Nabakov's King, Queen, Knave


“Of all my novels this bright brute is the gayest”.

After finishing this novel, I have come to the conclusion that Nabakov’s sense of humour is on a different plane altogether.

The story of King, Queen, Knave is of a queen who, enamoured by a knave, betrays her king and pays the price herself.

On a less dramatic note, it is the story of Dreyer, Martha and Franz set against the backdrop of Berlin. From the first glimpse of the characters in a second class train compartment to the last scene, the author generates no sympathy for any one of them.
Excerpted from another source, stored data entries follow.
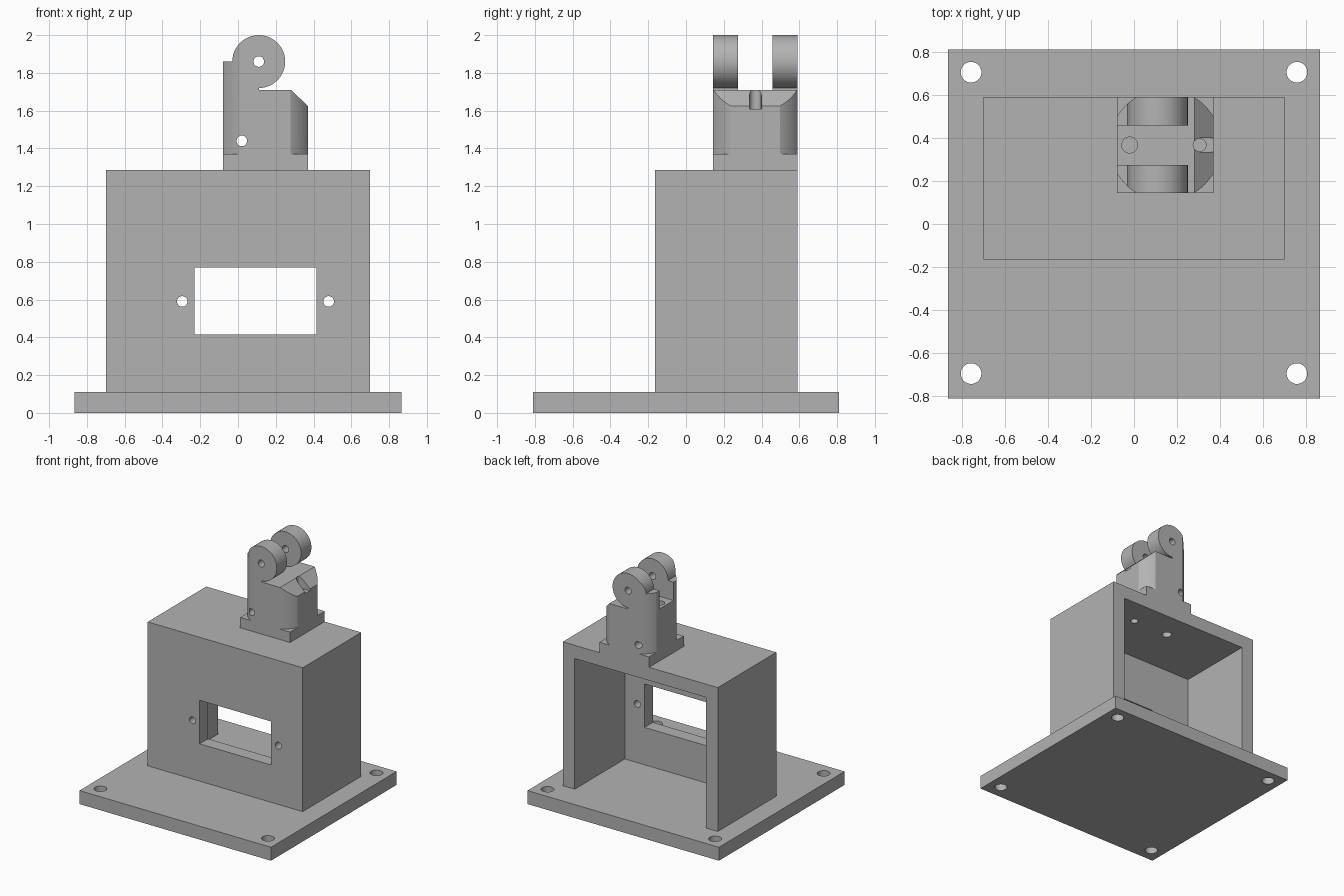
import bpy, bmesh
from math import pi, sin, cos
from mathutils import Matrix

cube = bpy.data.objects.get("Cube")
if cube:
    bpy.data.objects.remove(cube, do_unlink=True)

grey = bpy.data.materials.new("plain grey")
grey.use_nodes = True
COLOUR = (0.45, 0.45, 0.45, 1)
grey.diffuse_color = COLOUR
grey.node_tree.nodes["Principled BSDF"].inputs["Base Color"].default_value = COLOUR


def make(name, bm):
    bmesh.ops.recalc_face_normals(bm, faces=bm.faces)
    mesh = bpy.data.meshes.new(name)
    bm.to_mesh(mesh)
    bm.free()
    mesh.materials.append(grey)
    ob = bpy.data.objects.new(name, mesh)
    bpy.context.collection.objects.link(ob)
    return ob


def box(name, x, y, z):
    bm = bmesh.new()
    bmesh.ops.create_cube(bm, size=1)
    for v in bm.verts:
        for i, (lo, hi) in enumerate((x, y, z)):
            v.co[i] = lo if v.co[i] < 0 else hi
    return make(name, bm)


def rod(name, centre, radius, length, along_y=False, sides=32):
    bm = bmesh.new()
    turn = Matrix.Rotation(pi / 2, 4, 'X') if along_y else Matrix()
    bmesh.ops.create_cone(bm, cap_ends=True, segments=sides, radius1=radius,
                          radius2=radius, depth=length,
                          matrix=Matrix.Translation(centre) @ turn)
    return make(name, bm)


def profile(name, points, y0, y1):
    bm = bmesh.new()
    face = bm.faces.new([bm.verts.new((x, y0, z)) for x, z in points])
    ext = bmesh.ops.extrude_face_region(bm, geom=[face])
    for v in ext["geom"]:
        if isinstance(v, bmesh.types.BMVert):
            v.co.y = y1
    return make(name, bm)


def carve(ob, tools, operation='DIFFERENCE'):
    for tool in tools:
        mod = ob.modifiers.new("carve", 'BOOLEAN')
        mod.operation = operation
        mod.solver = 'EXACT'
        mod.object = tool
        bpy.context.view_layer.objects.active = ob
        bpy.ops.object.modifier_apply(modifier=mod.name)
        bpy.data.objects.remove(tool, do_unlink=True)


# Mounting plate with corner holes
plate = box("base_plate", (-.865, .865), (-.81, .81), (0, .11))
carve(plate, [rod("cut", (x, y, .05), .048, .4)
              for x in (-.757, .757) for y in (-.695, .705)])

# Housing, open at the back, with a front window and screw holes
housing = box("housing", (-.7, .7), (-.165, .59), (.11, 1.285))
carve(housing, [
    box("cut", (-.592, .592), (-.057, .8), (0, 1.177)),
    box("cut", (-.23, .415), (-.4, .1), (.415, .77))])
carve(housing, [rod("cut", (x, -.1, .59), .028, .4, True) for x in (-.295, .48)])


# Vertical bores shared by the housing roof and the post
def bores():
    return [rod("cut", (-.02, .367, 1.4), .037, 1),
            rod("cut", (.305, .367, 1.4), .03, 1)]


carve(housing, bores())

# Square foot of the post
foot = box("post_foot", (-.08, .37), (.143, .59), (1.285, 1.37))
carve(foot, bores())

# Post body with twin round lugs
LUG = (.11, 1.86)
lug_arc = [(LUG[0] + .14 * cos(a), LUG[1] + .14 * sin(a))
           for a in (-pi / 2 + 1.5 * pi * i / 36 for i in range(37))]
outline = [(-.08, 1.37), (.37, 1.37), (.37, 1.625), (.28, 1.71), (.11, 1.71)]
post = profile("post_with_lugs", outline + lug_arc + [(-.08, 1.86)], .143, .59)
carve(post, [rod("trim", (.145, .367, 1.7), .26, 1, sides=96)], 'INTERSECT')
carve(post, [box("cut", (-.3, .6), (.275, .457), (1.71, 2.2)),
             box("cut", (.305, .5), (.335, .399), (1.61, 1.9))])
carve(post, [rod("cut", (.02, .367, 1.44), .028, 1, True),
             rod("cut", (LUG[0], .367, LUG[1]), .028, 1, True)] + bores())

# Smooth round surfaces, crisp edges
for ob in (plate, housing, foot, post):
    bpy.ops.object.select_all(action='DESELECT')
    ob.select_set(True)
    bpy.context.view_layer.objects.active = ob
    bpy.ops.object.shade_smooth_by_angle(angle=.4)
And it is very seldom that one comes across a book which has no characters to root for.

Martha is a beautiful and intelligent woman who, bored and disgusted by her rich, physically unattractive and self-centered husband, Dreyer, ends up having an affair with a younger man. Her lover, Franz, is the nephew (son of a distant cousin) of Dreyer who has come to Berlin to work in his uncle’s store. He is immediately taken in by his aunt’s charms and falls passionately in love with her. Dreyer, busy with his work and taking a ‘Dreyer’ view of the world at all times, remains completely oblivious to the affair. Franz, to him, is a simple, uncouth country lad - an interesting addition to his household.

Little does he know of the interesting role he plays in his wife's life. Martha goes to the small and dingy accommodations of Franz every other evening while Dreyer is busy at work devising and investing in some new scheme to make money. As these visits increase, Martha finds herself falling so passionately in love with Franz that she can’t stand the thought of living with her husband. After fervid love making she makes elaborate plans of the future with Franz which seem unattainable because of one man. She loathes Dreyer's every move, his every word, his manner, his demeanour; in short, his entire being. Her only hope for a happy life is with Franz and that too, as a widow, a rich one at that.

Martha is a selfish woman who uses her physical beauty to trap Franz into complete obedience. He  is a mere puppet in her hands and her hold is such that he is willing to carry out the murder of his uncle for her happiness. There are moments in the book where he does appear wary of the murder plan but one look, one touch and Franz is putty in Martha’s hands. ‘Frailty, thy name is woman!’

The one character I did root for was Tom, Dreyer's ignored Alsatian. The auto mannequins were an interesting distraction, an invention in which Dreyer was investing for his store (and which, sort of, save his life), and were symbolic of the three principal characters of the book. Their fate, revealed to the reader a little before the end, reflects that of Martha, Dreyer and Franz. The ending of the book does take the reader by surprise making the book an entertaining read.

Nabakov’s son prepared a literal translation of the book in 1966, to which Nabakov made some significant changes, forty years after the debut of the original work. The beauty of the language and the subtlety in the text does leave one spell bound, which comes as no surprise.

A film adaptation, directed by Jerzy Skolimowski and starring Gina Lollobrigida, David Niven and John Moulder-Brown, was released in 1972 (Source: Wikipedia) and I have yet to get my hands on it.

In some very remote ways, this book is similar to Emile Zola’s Thérése Raquin. Both have themes of adultery, murder and guilt. Zola’s book is dark and horrifying; whereas Nabakov’s narrative is simple and ironic. And both husbands, Camille (Thérése Raquin) and Dreyer can't swim!

Note to reader: learn swimming. 

Photograph: Google Images